● TASK INSTRUCTIONS: Below are the records. How many of their lines contain "name"? Give only the number.

——————

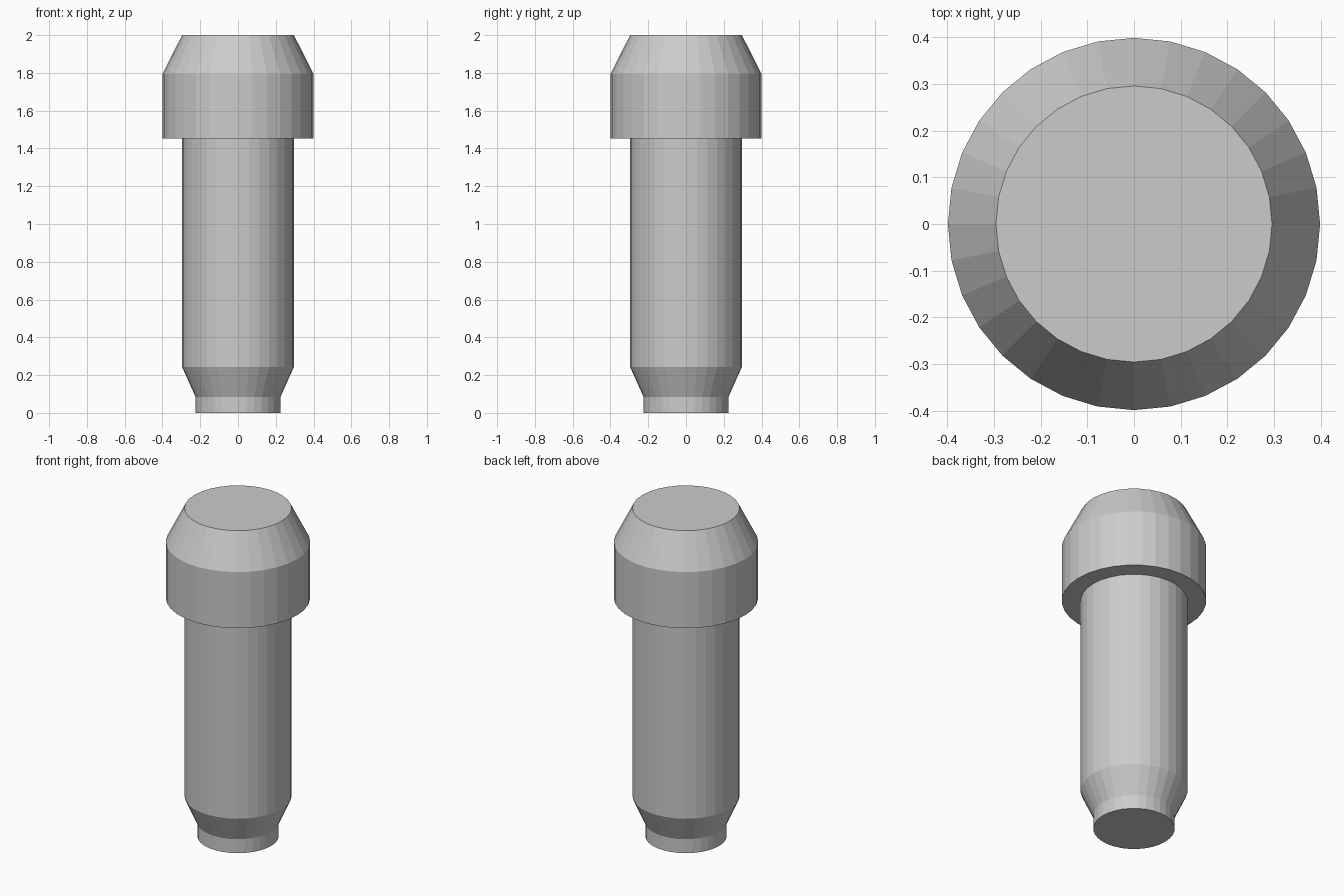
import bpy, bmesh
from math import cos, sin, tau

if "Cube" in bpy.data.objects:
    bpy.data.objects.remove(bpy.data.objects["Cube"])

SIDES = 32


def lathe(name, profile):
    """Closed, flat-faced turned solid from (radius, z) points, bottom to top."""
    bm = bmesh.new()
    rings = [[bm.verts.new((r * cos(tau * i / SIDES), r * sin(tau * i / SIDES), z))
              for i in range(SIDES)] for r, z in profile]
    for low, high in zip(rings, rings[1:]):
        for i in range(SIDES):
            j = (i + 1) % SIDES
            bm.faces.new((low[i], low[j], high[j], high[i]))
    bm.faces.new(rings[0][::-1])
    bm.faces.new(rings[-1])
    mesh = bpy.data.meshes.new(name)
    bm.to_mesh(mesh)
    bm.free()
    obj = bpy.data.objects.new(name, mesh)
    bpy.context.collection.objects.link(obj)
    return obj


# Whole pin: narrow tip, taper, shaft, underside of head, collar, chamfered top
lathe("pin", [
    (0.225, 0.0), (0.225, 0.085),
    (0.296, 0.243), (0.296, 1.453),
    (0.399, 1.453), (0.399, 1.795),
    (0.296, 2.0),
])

——————

● WRITTEN ANSWER: 3